Entries taken from a collection
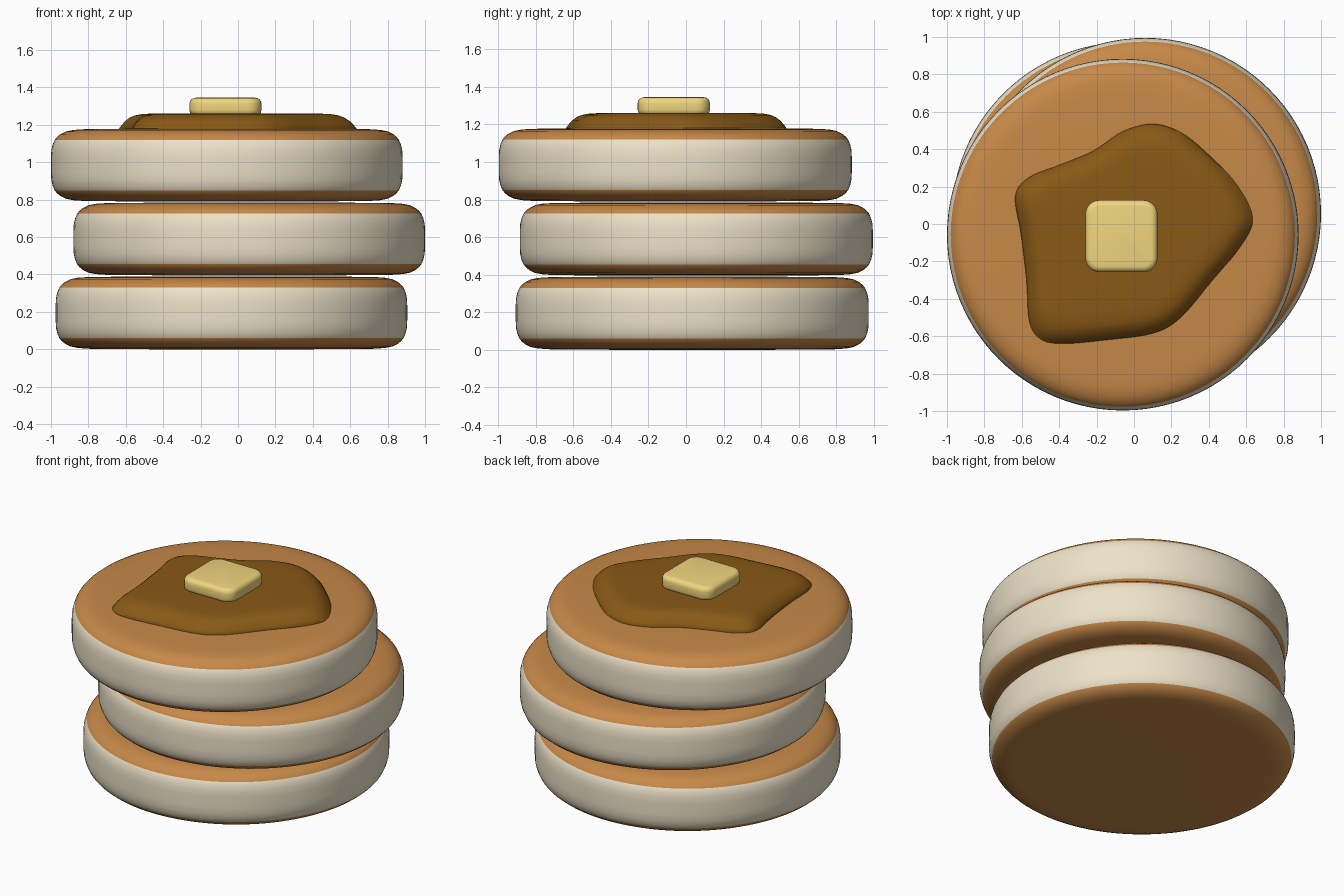
import bpy, bmesh
from math import sin, cos, pi, radians
from mathutils import Vector

if "Cube" in bpy.data.objects:
    bpy.data.objects.remove(bpy.data.objects["Cube"])


def material(name, rgb):
    m = bpy.data.materials.new(name)
    m.diffuse_color = (*rgb, 1)
    m.use_nodes = True
    m.node_tree.nodes["Principled BSDF"].inputs["Base Color"].default_value = m.diffuse_color
    return m


GOLD = material("griddled_gold", (0.57, 0.25, 0.065))
CREAM = material("batter_cream", (0.85, 0.76, 0.58))
SYRUP = material("syrup_brown", (0.25, 0.10, 0.008))
BUTTER = material("butter_yellow", (0.88, 0.67, 0.21))


def finish(bm, name, mats, angle=60):
    bmesh.ops.recalc_face_normals(bm, faces=bm.faces[:])
    me = bpy.data.meshes.new(name)
    bm.to_mesh(me)
    bm.free()
    for m in mats:
        me.materials.append(m)
    ob = bpy.data.objects.new(name, me)
    bpy.context.collection.objects.link(ob)
    bpy.context.view_layer.objects.active = ob
    ob.select_set(True)
    bpy.ops.object.shade_smooth_by_angle(angle=radians(angle))
    ob.select_set(False)
    return ob


def loft(bm, rings):
    """Skin a stack of closed rings and cap both ends."""
    loops = [[bm.verts.new(p) for p in r] for r in rings]
    n = len(loops[0])
    for a, b in zip(loops, loops[1:]):
        for i in range(n):
            j = (i + 1) % n
            bm.faces.new((a[i], a[j], b[j], b[i]))
    bm.faces.new(loops[0][::-1])
    bm.faces.new(loops[-1])


# Pancakes: rounded discs, golden top and bottom with a pale side band
H = 0.195
half = [(0.40, H), (0.76, 0.192), (0.82, 0.188), (0.86, 0.18), (0.89, 0.165),
        (0.908, 0.15), (0.92, 0.135), (0.931, 0.11), (0.938, 0.08), (0.94, 0.04)]
profile = [(r, -z) for r, z in half] + half[::-1]


def pancake(name, x, y, z):
    bm = bmesh.new()
    loft(bm, [[(r * cos(2 * pi * i / 96), r * sin(2 * pi * i / 96), h)
               for i in range(96)] for r, h in profile])
    for f in bm.faces:
        f.material_index = int(abs(f.calc_center_median().z) < 0.135)
    finish(bm, name, (GOLD, CREAM)).location = (x, y, z)


pancake("bottom_pancake", -0.035, 0.033, H)
pancake("middle_pancake", 0.06, 0.055, 0.59)
pancake("top_pancake", -0.06, -0.057, 0.985)

# Syrup puddle: smooth closed outline, shrinking as it rises
outline = [Vector(p) for p in (
    (0.635, 0.03), (0.55, 0.21), (0.40, 0.37), (0.25, 0.49), (0.10, 0.535),
    (-0.06, 0.495), (-0.22, 0.39), (-0.40, 0.315), (-0.56, 0.25), (-0.635, 0.15),
    (-0.605, -0.05), (-0.575, -0.30), (-0.56, -0.52), (-0.50, -0.615),
    (-0.38, -0.64), (-0.15, -0.62), (0.10, -0.585), (0.25, -0.50),
    (0.42, -0.30), (0.57, -0.12))]


def closed_spline(pts, steps=5):
    n, out = len(pts), []
    for i in range(n):
        a, b, c, d = (pts[(i + k) % n] for k in (-1, 0, 1, 2))
        for s in range(steps):
            t = s / steps
            out.append(0.5 * (2 * b + (c - a) * t + (2 * a - 5 * b + 4 * c - d) * t * t
                              + (3 * b - a - 3 * c + d) * t ** 3))
    return out


centre = Vector((-0.05, -0.05))
shape = closed_spline(outline)
levels = [(0.99, 1.165), (1.0, 1.18), (0.975, 1.20), (0.945, 1.22), (0.905, 1.238),
          (0.86, 1.25), (0.80, 1.257), (0.72, 1.26), (0.4, 1.262)]
bm = bmesh.new()
loft(bm, [[(*(centre + (p - centre) * s), z) for p in shape] for s, z in levels])
finish(bm, "syrup_puddle", (SYRUP,))

# Butter pat: block with rounded corners and softened rims
bm = bmesh.new()
bmesh.ops.create_cube(bm, size=1)
bmesh.ops.scale(bm, vec=(0.385, 0.385, 0.098), verts=bm.verts[:])
upright = [e for e in bm.edges if abs(e.verts[0].co.z - e.verts[1].co.z) > 0.05]
bmesh.ops.bevel(bm, geom=upright, offset=0.075, segments=6, profile=0.5, affect='EDGES')
rims = [e for e in bm.edges if abs(e.verts[0].co.z - e.verts[1].co.z) < 0.01]
bmesh.ops.bevel(bm, geom=rims, offset=0.032, segments=4, profile=0.5, affect='EDGES')
finish(bm, "butter_pat", (BUTTER,)).location = (-0.067, -0.065, 1.296)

Work required -
With the pictures removed, return each record above exactly as given.

Exercise response -
import bpy, bmesh
from math import sin, cos, pi, radians
from mathutils import Vector

if "Cube" in bpy.data.objects:
    bpy.data.objects.remove(bpy.data.objects["Cube"])


def material(name, rgb):
    m = bpy.data.materials.new(name)
    m.diffuse_color = (*rgb, 1)
    m.use_nodes = True
    m.node_tree.nodes["Principled BSDF"].inputs["Base Color"].default_value = m.diffuse_color
    return m


GOLD = material("griddled_gold", (0.57, 0.25, 0.065))
CREAM = material("batter_cream", (0.85, 0.76, 0.58))
SYRUP = material("syrup_brown", (0.25, 0.10, 0.008))
BUTTER = material("butter_yellow", (0.88, 0.67, 0.21))


def finish(bm, name, mats, angle=60):
    bmesh.ops.recalc_face_normals(bm, faces=bm.faces[:])
    me = bpy.data.meshes.new(name)
    bm.to_mesh(me)
    bm.free()
    for m in mats:
        me.materials.append(m)
    ob = bpy.data.objects.new(name, me)
    bpy.context.collection.objects.link(ob)
    bpy.context.view_layer.objects.active = ob
    ob.select_set(True)
    bpy.ops.object.shade_smooth_by_angle(angle=radians(angle))
    ob.select_set(False)
    return ob


def loft(bm, rings):
    """Skin a stack of closed rings and cap both ends."""
    loops = [[bm.verts.new(p) for p in r] for r in rings]
    n = len(loops[0])
    for a, b in zip(loops, loops[1:]):
        for i in range(n):
            j = (i + 1) % n
            bm.faces.new((a[i], a[j], b[j], b[i]))
    bm.faces.new(loops[0][::-1])
    bm.faces.new(loops[-1])


# Pancakes: rounded discs, golden top and bottom with a pale side band
H = 0.195
half = [(0.40, H), (0.76, 0.192), (0.82, 0.188), (0.86, 0.18), (0.89, 0.165),
        (0.908, 0.15), (0.92, 0.135), (0.931, 0.11), (0.938, 0.08), (0.94, 0.04)]
profile = [(r, -z) for r, z in half] + half[::-1]


def pancake(name, x, y, z):
    bm = bmesh.new()
    loft(bm, [[(r * cos(2 * pi * i / 96), r * sin(2 * pi * i / 96), h)
               for i in range(96)] for r, h in profile])
    for f in bm.faces:
        f.material_index = int(abs(f.calc_center_median().z) < 0.135)
    finish(bm, name, (GOLD, CREAM)).location = (x, y, z)


pancake("bottom_pancake", -0.035, 0.033, H)
pancake("middle_pancake", 0.06, 0.055, 0.59)
pancake("top_pancake", -0.06, -0.057, 0.985)

# Syrup puddle: smooth closed outline, shrinking as it rises
outline = [Vector(p) for p in (
    (0.635, 0.03), (0.55, 0.21), (0.40, 0.37), (0.25, 0.49), (0.10, 0.535),
    (-0.06, 0.495), (-0.22, 0.39), (-0.40, 0.315), (-0.56, 0.25), (-0.635, 0.15),
    (-0.605, -0.05), (-0.575, -0.30), (-0.56, -0.52), (-0.50, -0.615),
    (-0.38, -0.64), (-0.15, -0.62), (0.10, -0.585), (0.25, -0.50),
    (0.42, -0.30), (0.57, -0.12))]


def closed_spline(pts, steps=5):
    n, out = len(pts), []
    for i in range(n):
        a, b, c, d = (pts[(i + k) % n] for k in (-1, 0, 1, 2))
        for s in range(steps):
            t = s / steps
            out.append(0.5 * (2 * b + (c - a) * t + (2 * a - 5 * b + 4 * c - d) * t * t
                              + (3 * b - a - 3 * c + d) * t ** 3))
    return out


centre = Vector((-0.05, -0.05))
shape = closed_spline(outline)
levels = [(0.99, 1.165), (1.0, 1.18), (0.975, 1.20), (0.945, 1.22), (0.905, 1.238),
          (0.86, 1.25), (0.80, 1.257), (0.72, 1.26), (0.4, 1.262)]
bm = bmesh.new()
loft(bm, [[(*(centre + (p - centre) * s), z) for p in shape] for s, z in levels])
finish(bm, "syrup_puddle", (SYRUP,))

# Butter pat: block with rounded corners and softened rims
bm = bmesh.new()
bmesh.ops.create_cube(bm, size=1)
bmesh.ops.scale(bm, vec=(0.385, 0.385, 0.098), verts=bm.verts[:])
upright = [e for e in bm.edges if abs(e.verts[0].co.z - e.verts[1].co.z) > 0.05]
bmesh.ops.bevel(bm, geom=upright, offset=0.075, segments=6, profile=0.5, affect='EDGES')
rims = [e for e in bm.edges if abs(e.verts[0].co.z - e.verts[1].co.z) < 0.01]
bmesh.ops.bevel(bm, geom=rims, offset=0.032, segments=4, profile=0.5, affect='EDGES')
finish(bm, "butter_pat", (BUTTER,)).location = (-0.067, -0.065, 1.296)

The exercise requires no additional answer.